  • "National Parks Adventure" (2016)

    Not rated, 38 min. Directed by Greg MacGillivray. Narrated by Robert Redford.

    Stunning imagery and an overview of the national parks’ history is combined with reflections on what the wilderness means to us all. The film is narrated by Robert Redford.

  • Star Trek Beyond

    Star Trek Beyond (2016)

    Rated PG-13, 122 min. Directed by Justin Lin. Starring Chris Pine, Zachary Quinto, Karl Urban, Zoe Saldana, Simon Pegg, John Cho, Anton Yelchin and Idris Elba.

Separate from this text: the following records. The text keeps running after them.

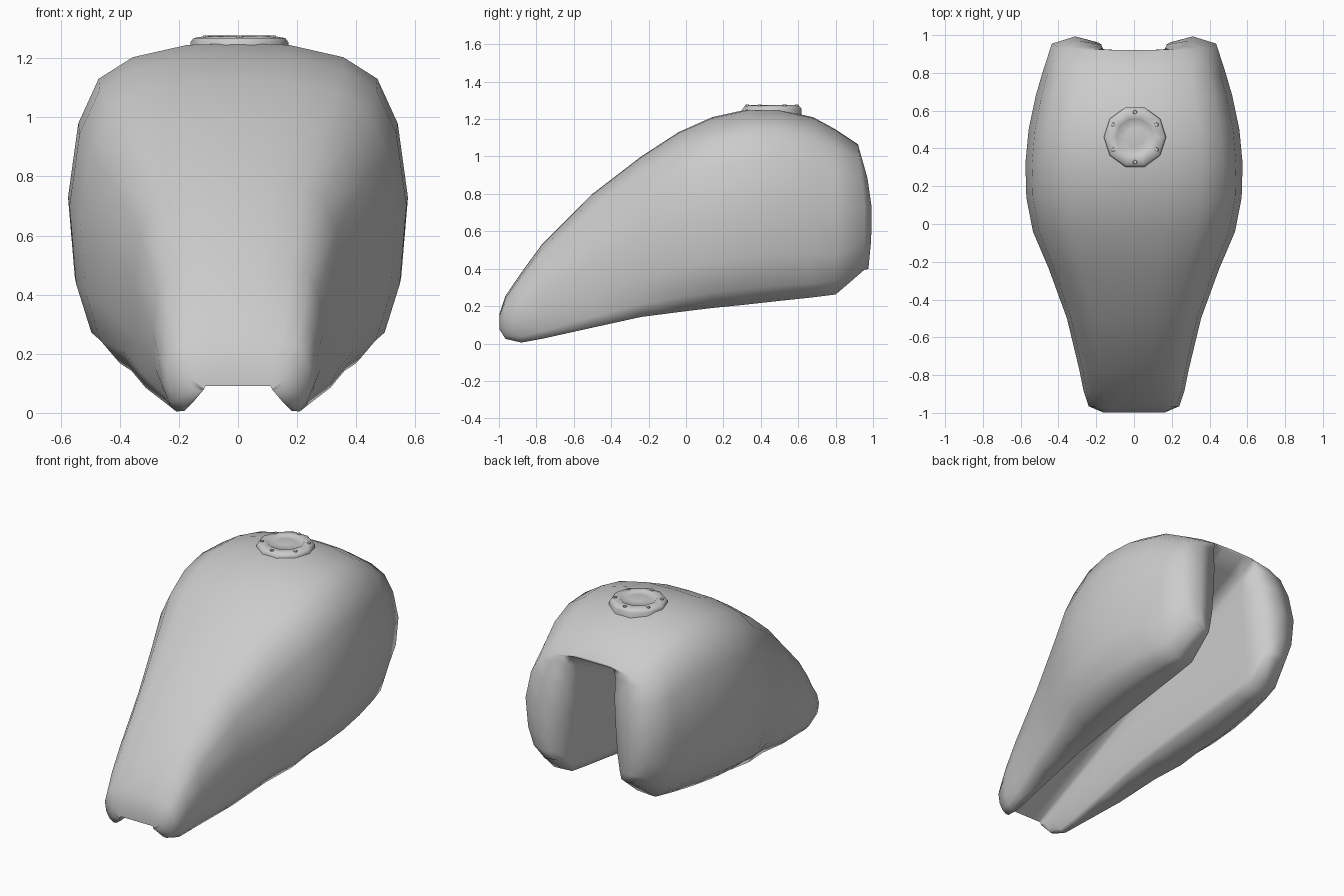
import bpy, bmesh, math

if "Cube" in bpy.data.objects:
    bpy.data.objects.remove(bpy.data.objects["Cube"])

def lerp(a, b, t):
    return a + (b - a) * t

def interp(table, v):
    for (a, p), (b, q) in zip(table, table[1:]):
        if v <= b:
            return lerp(p, q, max(0, (v - a) / (b - a)))
    return table[-1][1]

def finish(name, bm, angle):
    bmesh.ops.remove_doubles(bm, verts=bm.verts, dist=0.0005)
    bmesh.ops.recalc_face_normals(bm, faces=bm.faces)
    me = bpy.data.meshes.new(name)
    bm.to_mesh(me)
    bm.free()
    ob = bpy.data.objects.new(name, me)
    bpy.context.collection.objects.link(ob)
    bpy.ops.object.select_all(action='DESELECT')
    ob.select_set(True)
    bpy.context.view_layer.objects.active = ob
    bpy.ops.object.shade_smooth_by_angle(angle=math.radians(angle))
    return ob

# Tank half-section: outer skin from crown to lip, tunnel from ceiling to lip
OUTER = [(0, 1), (.3, .995), (.62, .955), (.82, .885), (.94, .74),
         (1, .5), (.96, .24), (.87, .08), (.7, 0)]
INNER_Z = [1, 1, 1, .93, .74, .5, .24, .08, .01]
INNER_X = [0, .45, .9, 1, 1, 1, 1, 1, 1]

# Stations front to rear: y, crown z, half width, lip z
STATIONS = [(-.997, .16, .165, .075), (-.965, .255, .24, .025), (-.88, .38, .268, .005),
            (-.77, .53, .29, .025), (-.5, .8, .355, .085), (-.24, 1.0, .45, .142),
            (-.04, 1.13, .535, .168), (.14, 1.21, .57, .19), (.32, 1.25, .575, .208),
            (.5, 1.25, .558, .228), (.68, 1.21, .52, .247), (.8, 1.145, .485, .262),
            (.93, 1.065, .435, .395)]
LIP_OUT = [(-1, .75), (-.88, .78), (-.5, .88), (-.24, .8), (.14, .7), (1, .72)]
LIP_IN = [(-.997, .12), (-.965, .165), (-.88, .185), (0, .2), (.93, .23)]
OUT_Y = [(.395, .955), (.55, .955), (.75, .955), (1.065, .92)]
IN_Y = [(.395, .96), (.55, .965), (.85, .955), (1.05, .92)]
RIM_Y = [(.395, .975), (.66, 1.0), (.85, .98), (1.055, .922)]

bm = bmesh.new()
rows = []
for k, (y, zt, w, zb) in enumerate(STATIONS):
    last = k == len(STATIONS) - 1
    t = (y + 1) / 1.93
    zc = lerp(.09, 1.05, t)
    wi, wl = lerp(.11, .16, t), interp(LIP_IN, y)
    lip = interp(LIP_OUT, y)
    outer, inner = [], []
    for i, (fx, fz) in enumerate(OUTER):
        z = lerp(zb, zt, fz)
        if i == 8:
            fx = lip
        elif i == 7:
            fx = max(fx, lip + .06)
        outer.append((fx * w, interp(OUT_Y, z) if last else y, z))
        z = lerp(zb, zc, INNER_Z[i])
        inner.append((INNER_X[i] * lerp(wl, wi, INNER_Z[i] ** .7),
                      interp(IN_Y, z) if last else y, z))
    rows.append((outer, inner))

def strip(a, b):
    va, vb = [bm.verts.new(p) for p in a], [bm.verts.new(p) for p in b]
    for i in range(len(a) - 1):
        bm.faces.new((va[i], va[i + 1], vb[i + 1], vb[i]))

for (o1, n1), (o2, n2) in zip(rows, rows[1:]):
    strip(o1 + n1[::-1], o2 + n2[::-1])
# Nose closure and rounded rear rim
strip(*rows[0])
o, n = rows[-1]
rim = []
for a, b in zip(o, n):
    z = (a[2] + b[2]) / 2
    rim.append(((a[0] + b[0]) / 2, interp(RIM_Y, z), z))
strip(o, rim)
strip(rim, n)
bm.faces.new([bm.verts.new(p) for p in (o[-1], rim[-1], n[-1])])
# Mirror the half to the other side
geom = bm.verts[:] + bm.edges[:] + bm.faces[:]
for v in bmesh.ops.duplicate(bm, geom=geom)["geom"]:
    if isinstance(v, bmesh.types.BMVert):
        v.co.x *= -1
finish("tank_body", bm, 100)

# Filler cap: ten-sided turned profile
CX, CY = .005, .46
bm = bmesh.new()
prof = [(.165, 1.2), (.165, 1.255), (.155, 1.268), (.108, 1.276), (.1, 1.268), (.05, 1.274), (0, 1.276)]
vs = [bm.verts.new((CX + r, CY, z)) for r, z in prof]
es = [bm.edges.new(p) for p in zip(vs, vs[1:])]
bmesh.ops.spin(bm, geom=vs + es, cent=(CX, CY, 0), axis=(0, 0, 1),
               angle=math.tau, steps=10)
finish("filler_cap", bm, 80)

# Six cap screws
bm = bmesh.new()
for k in range(6):
    a = math.tau * k / 6 + math.pi / 2
    r = bmesh.ops.create_cone(bm, cap_ends=True, segments=6, radius1=.013, radius2=.01, depth=.014)
    bmesh.ops.translate(bm, verts=r["verts"],
                        vec=(CX + .132 * math.cos(a), CY + .132 * math.sin(a), 1.27))
finish("cap_screws", bm, 30)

    Captain Kirk (Pine) is bored. Three years into a five-year assignment steering the starship Enterprise hither and yon across the galaxy, it’s all just become so humdrum for him. Kirk’s ennui breaks when the ship crash-lands on a distant planet, scattering the actors into micro-hives of ones and twos, in a blow to the ensemble cast’s collective chemistry. (They’re better when they’re all buzzing together.) Competent but heavy with dutifulness, the script by Simon Pegg (who co-stars as engineer Scotty) and Doug Jung (who cameos as Sulu’s husband) puts everyone in a place on this rock and gives them a purpose. But there’s none of the joyful, swashbuckling sense of adventure evinced in the film’s predecessors, nor a compelling case made for the stakes: Supervillain Krall (Elba) is a real drag, and his superweapon, the Abronath, sounds like something jaunty and tartan Scotty might pick up in a Highlands gift shop.

    Read a full review of Star Trek Beyond.

This content has not been formatted for this window size.
Please increase the size of your browser window, or revisit this page on a mobile device.
NEWSLETTERS
AC Daily, Events and Promotions, Luvdoc Answers

Breaking news, recommended events, and more

Official Chronicle events, promotions, and giveaways

All questions answered (satisfaction not guaranteed)